My concern was that Door County had already been remarkably generous to the Door County Community Foundation’s Emergency Response Fund, which we activated in March in partnership with United Way as a response to the COVID-19 health and economic crisis. At the time when I wrote December’s column, more than $1 million had been contributed to the Emergency Response Fund and our other relief efforts. That number has grown to $1,150,458 as of the end of January.
The Emergency Response Fund is well positioned to continue to help families through the off-season, but it cannot also cover for a hobbled United Way campaign. Remember that your United Way gift is a contribution to 30 local charities because it’s shared with programs to assist victims of domestic violence, offer loans of free medical equipment, orchestrate activities for young people and support many other forms of charitable work.
Although United Way always plays a critical role in supporting human-service programming in our community, it’s important that the organization is successful now more than ever before because of the COVID-19 health and economic crisis.
I’m pleased to report that under the leadership of United Way volunteers and staff, the people of our community responded to the call during this time of crisis in an overwhelming and extraordinary way. Prior to this campaign, the most money United Way had ever raised was $563,578. This year, because of the generosity of people like you, our community simply blew past that old record by raising $752,541. That’s a whopping 34 percent increase over the previous all-time high!
This year’s campaign success was fueled almost equally by an increase in giving among current donors and a significant number of people who gave to United Way for the first time. A total of 1,078 donors contributed to the campaign.

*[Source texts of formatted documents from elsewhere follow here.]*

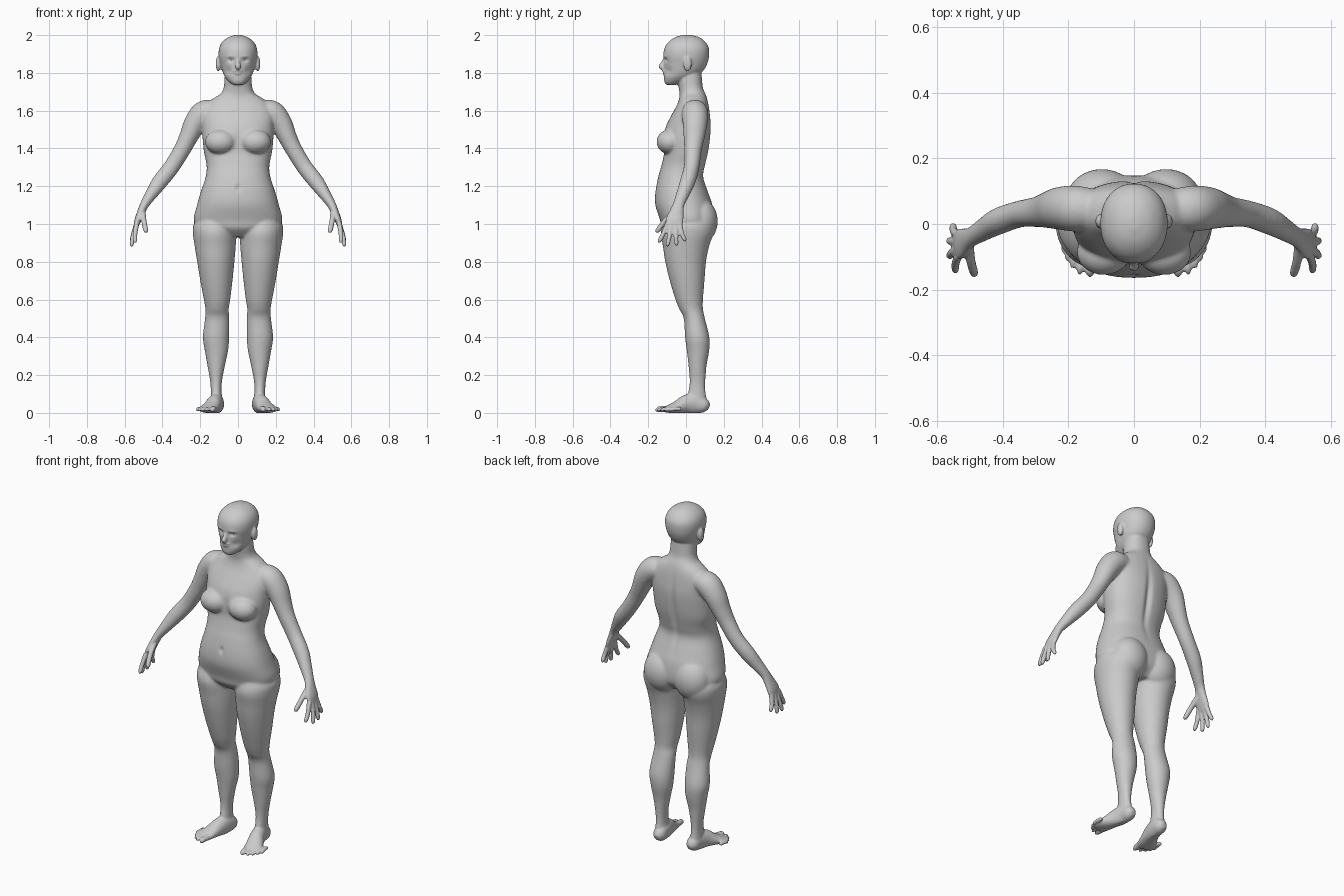
import bpy, bmesh, math
from mathutils import Vector, Matrix

bm = bmesh.new()


def spline(rows, steps=6):
    """Catmull-Rom interpolation of rows of numbers."""
    out, n = [], len(rows)
    for i in range(n - 1):
        p = [rows[max(0, min(n - 1, i + k))] for k in (-1, 0, 1, 2)]
        for s in range(steps):
            t = s / steps
            out.append([0.5 * (2 * b + (c - a) * t + (2 * a - 5 * b + 4 * c - d) * t * t
                               + (3 * b - a - 3 * c + d) * t ** 3) for a, b, c, d in zip(*p)])
    return out + [list(rows[-1])]


def skin(rings):
    loops = [[bm.verts.new(co) for co in ring] for ring in rings]
    n = len(loops[0])
    for a, b in zip(loops, loops[1:]):
        for i in range(n):
            bm.faces.new((a[i], a[(i + 1) % n], b[(i + 1) % n], b[i]))
    bm.faces.new(loops[0])
    bm.faces.new(loops[-1])


def loft(rows, side=1, power=2.0, n=40):
    """Stack of level rings: z, x min, x max, y front, y back."""
    rings = []
    for z, x0, x1, y0, y1 in spline(rows):
        ring = []
        for i in range(n):
            a = 2 * math.pi * i / n
            c, s = math.cos(a), math.sin(a)
            c = math.copysign(abs(c) ** (2 / power), c)
            s = math.copysign(abs(s) ** (2 / power), s)
            ring.append((side * ((x0 + x1) / 2 + c * (x1 - x0) / 2), (y0 + y1) / 2 + s * (y1 - y0) / 2, z))
        rings.append(ring)
    skin(rings)


def tube(rows, side=1, ref=(0, 1, 0), n=24):
    """Tube along a path: x, y, z, radius across ref, radius along ref."""
    pts = spline(rows)
    rings = []
    for i, p in enumerate(pts):
        t = Vector(pts[min(i + 1, len(pts) - 1)][:3]) - Vector(pts[max(i - 1, 0)][:3])
        t.normalize()
        u = Vector(ref).cross(t).normalized()
        v = t.cross(u)
        ring = []
        for k in range(n):
            a = 2 * math.pi * k / n
            co = Vector(p[:3]) + u * math.cos(a) * max(p[3], .002) + v * math.sin(a) * max(p[4], .002)
            ring.append((co.x * side, co.y, co.z))
        rings.append(ring)
    skin(rings)


def digit(a, b, c, r, side):
    """Finger or toe through three points with a rounded tip."""
    a, b, c = Vector(a), Vector(b), Vector(c)
    d = (c - b).normalized()
    tube([(*a, r * 1.1, r * 1.1), (*b, r, r), (*(c - d * r), r * .9, r * .9), (*c, r * .35, r * .35)],
         side, (.3, 1, .2) if abs(d.z) > .6 else (0, 0, 1), 12)


def ball(target, centre, radii):
    bmesh.ops.create_uvsphere(target, u_segments=32, v_segments=20, radius=1,
                              matrix=Matrix.Translation(centre) @ Matrix.Diagonal((*radii, 1)))


# torso and neck
torso = [(.93, .10, -.08, .09), (.975, .2, -.125, .135), (1.02, .234, -.137, .148), (1.1, .217, -.162, .14),
         (1.17, .197, -.162, .117), (1.25, .171, -.147, .092), (1.31, .166, -.13, .102),
         (1.38, .180, -.116, .118), (1.45, .187, -.122, .128), (1.52, .19, -.105, .132),
         (1.58, .192, -.075, .127), (1.63, .17, -.048, .12), (1.665, .13, -.036, .112),
         (1.69, .092, -.034, .103), (1.72, .076, -.038, .09), (1.77, .071, -.045, .084), (1.83, .065, -.04, .08)]
loft([(z, -w, w, f, b) for z, w, f, b in torso], power=2.25, n=64)

# head
head = [(1.735, .024, -.103, -.06), (1.752, .047, -.114, -.01), (1.78, .07, -.117, .045), (1.81, .083, -.116, .09),
        (1.85, .094, -.116, .113), (1.89, .102, -.12, .122), (1.93, .1, -.114, .121), (1.963, .084, -.093, .103),
        (1.988, .053, -.058, .072), (2.001, .015, -.015, .025)]
loft([(z, -w, w, f, b) for z, w, f, b in head], power=2.15, n=64)

# nose and lips
tube([(0, -.108, 1.878, .01, .01), (0, -.121, 1.852, .011, .012), (0, -.131, 1.834, .015, .014),
      (0, -.122, 1.822, .012, .01)], ref=(0, 1, 0))
ball(bm, (0, -.113, 1.810), (.026, .012, .007))
ball(bm, (0, -.112, 1.797), (.022, .012, .007))

leg = [(1.08, .04, .185, -.09, .11), (1.0, .015, .234, -.122, .14), (.95, .010, .239, -.133, .145),
       (.88, .012, .229, -.122, .122), (.8, .019, .216, -.11, .106), (.7, .029, .2, -.086, .098),
       (.6, .041, .181, -.056, .09), (.55, .049, .173, -.036, .09), (.5, .046, .175, -.012, .1),
       (.4, .047, .186, -.005, .124), (.33, .052, .176, .004, .123), (.25, .069, .162, .013, .109),
       (.17, .084, .148, .019, .103), (.11, .087, .144, .012, .103), (.05, .08, .146, 0, .112),
       (.015, .085, .14, .02, .105)]
arm = [(.11, .045, 1.595, .055, .06), (.175, .047, 1.588, .068, .07), (.225, .048, 1.535, .061, .066),
       (.262, .043, 1.46, .05, .056), (.295, .037, 1.395, .045, .047), (.35, .03, 1.305, .043, .041),
       (.41, .01, 1.228, .042, .041), (.455, -.015, 1.163, .033, .035), (.492, -.037, 1.108, .024, .03),
       (.51, -.048, 1.07, .021, .036), (.53, -.06, 1.02, .018, .047), (.54, -.066, .985, .012, .042)]
foot = [(.108, .122, .03, .015, .015), (.109, .1, .038, .034, .038), (.113, .05, .05, .038, .055),
        (.125, 0, .045, .041, .05), (.142, -.045, .031, .047, .034), (.158, -.085, .021, .052, .022),
        (.167, -.11, .017, .042, .014)]
# base y, mid point, tip of each finger
fingers = [(-.098, (.545, -.122, .945), (.545, -.146, .9)), (-.077, (.556, -.088, .935), (.564, -.1, .88)),
           (-.054, (.557, -.053, .935), (.564, -.05, .884)), (-.033, (.55, -.022, .95), (.553, -.002, .908))]
toes = [(.135, -.163, .0155), (.166, -.155, .0105), (.187, -.137, .0105), (.203, -.114, .010), (.214, -.09, .010)]

for s in (1, -1):
    loft(leg, s)
    tube(arm, s)
    tube(foot, s, (0, 0, 1))
    # hand
    for y, mid, tip in fingers:
        digit((.537, y, 1.0), mid, tip, .0125, s)
    digit((.505, -.06, 1.065), (.498, -.112, 1.015), (.486, -.158, .955), .0145, s)
    # toes
    for i, (x, y, r) in enumerate(toes):
        digit((x - .008, y + .065, .022), (x - .002, y + .025, .02), (x, y, .013), r, s)
    # breast, buttock, ear
    ball(bm, (s * .092, -.086, 1.435), (.083, .07, .066))
    ball(bm, (s * .098, .075, 1.015), (.108, .093, .12))
    ball(bm, (s * .104, .008, 1.848), (.014, .022, .04))

bmesh.ops.recalc_face_normals(bm, faces=bm.faces)
mesh = bpy.data.meshes.new("body")
bm.to_mesh(mesh)
bm.free()
body = bpy.data.objects.new("body", mesh)
bpy.context.collection.objects.link(body)
bpy.context.view_layer.objects.active = body
body.select_set(True)

# fuse the parts into one skin
fuse = body.modifiers.new("fuse", 'REMESH')
fuse.mode, fuse.voxel_size = 'VOXEL', .0055
bpy.ops.object.modifier_apply(modifier="fuse")

# soften the joins of torso and limbs more than hands, feet and face
group = body.vertex_groups.new(name="soft")
group.add([v.index for v in body.data.vertices if abs(v.co.x) < .45 and .12 < v.co.z < 1.74], 1, 'REPLACE')
for name, count in (("soft", 16), ("", 3)):
    m = body.modifiers.new("smooth", 'SMOOTH')
    m.factor, m.iterations, m.vertex_group = .5, count, name
    bpy.ops.object.modifier_apply(modifier=m.name)

# eye sockets, navel, spine groove, cheeks, shin: centre, spread, push
dents = [((0, -.16, 1.19), (.012, .03, .018), (0, .008, 0)),
         ((0, .12, 1.4), (.018, .05, .16), (0, -.014, 0)),
         ((0, -.14, 1.45), (.02, .04, .05), (0, .008, 0))]
for s in (1, -1):
    dents += [((s * .037, -.11, 1.868), (.017, .03, .011), (0, .011, 0)),
              ((s * .052, -.095, 1.81), (.022, .03, .02), (-s * .004, .004, 0)),
              ((s * .04, -.11, 1.888), (.022, .03, .007), (0, -.003, 0))]
for v in body.data.vertices:
    for c, r, push in dents:
        d = sum(((v.co[i] - c[i]) / r[i]) ** 2 for i in range(3))
        if d < 9:
            v.co += Vector(push) * math.exp(-d)
    v.co.z = max(v.co.z, 0)
bpy.ops.object.shade_smooth()

# eyes
bm = bmesh.new()
for s in (1, -1):
    ball(bm, (s * .037, -.088, 1.868), (.013, .013, .011))
eyes = bpy.data.objects.new("eyes", bpy.data.meshes.new("eyes"))
bm.to_mesh(eyes.data)
bm.free()
bpy.context.collection.objects.link(eyes)
eyes.data.shade_smooth()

Of that number, 18 percent were new to United Way, and collectively, their gifts constituted 51 percent of the total increase in contributions. The other 49 percent of the increase came from existing donors who reached deeper into their pockets.
It’s hard for me to overstate how incredible this is.
“Most United Ways across the state have closed out their campaigns flat or down,” Kohnle said. Some of her counterparts have even extended their campaigns into 2021 in an effort to capture a few more dollars.
That our neighbors opened their wallets yet again to help United Way and its constituent charities – even after donating $1.1 million to the Emergency Response Fund – is a remarkable testament to the generosity of our year-round and seasonal residents.
With all this extraordinary generosity, two things immediately come to mind.
First, thank you. Thank you, thank you, thank you. Your gifts to United Way will help make life easier for many of our neighbors who are struggling during these difficult times. Both individually and collectively, you are a reminder of what makes Door County such a wonderful place to live. Your generosity is heartwarming.
Second, and more practically, I couldn’t help but wonder what United Way is going to do with all that extra money.
“This is the first time in the 21 years that I have been here that we have surpassed a goal by enough to be able to go back and make increases,” Kohnle said. “We are putting these dollars to good use. We are investing in nearly 30 nonprofit program partners. These programs are working to help Door County residents achieve their full potential through education, financial stability and healthy lifestyles.”
Kohnle recently reconvened the United Way Community Investment Committee and said, “We are pleased to be able to invest 21 percent more into our community than last year. The committee members were thrilled to have more dollars and were all smiles during the meeting.” They are smiling because of people like you.
We are enduring the difficult challenges of this unprecedented time because we are supporting each other and remaining united as one community. You are an inspiration!
This article, written by Community Foundation President and CEO Bret Bicoy, originally appeared in the Peninsula Pulse.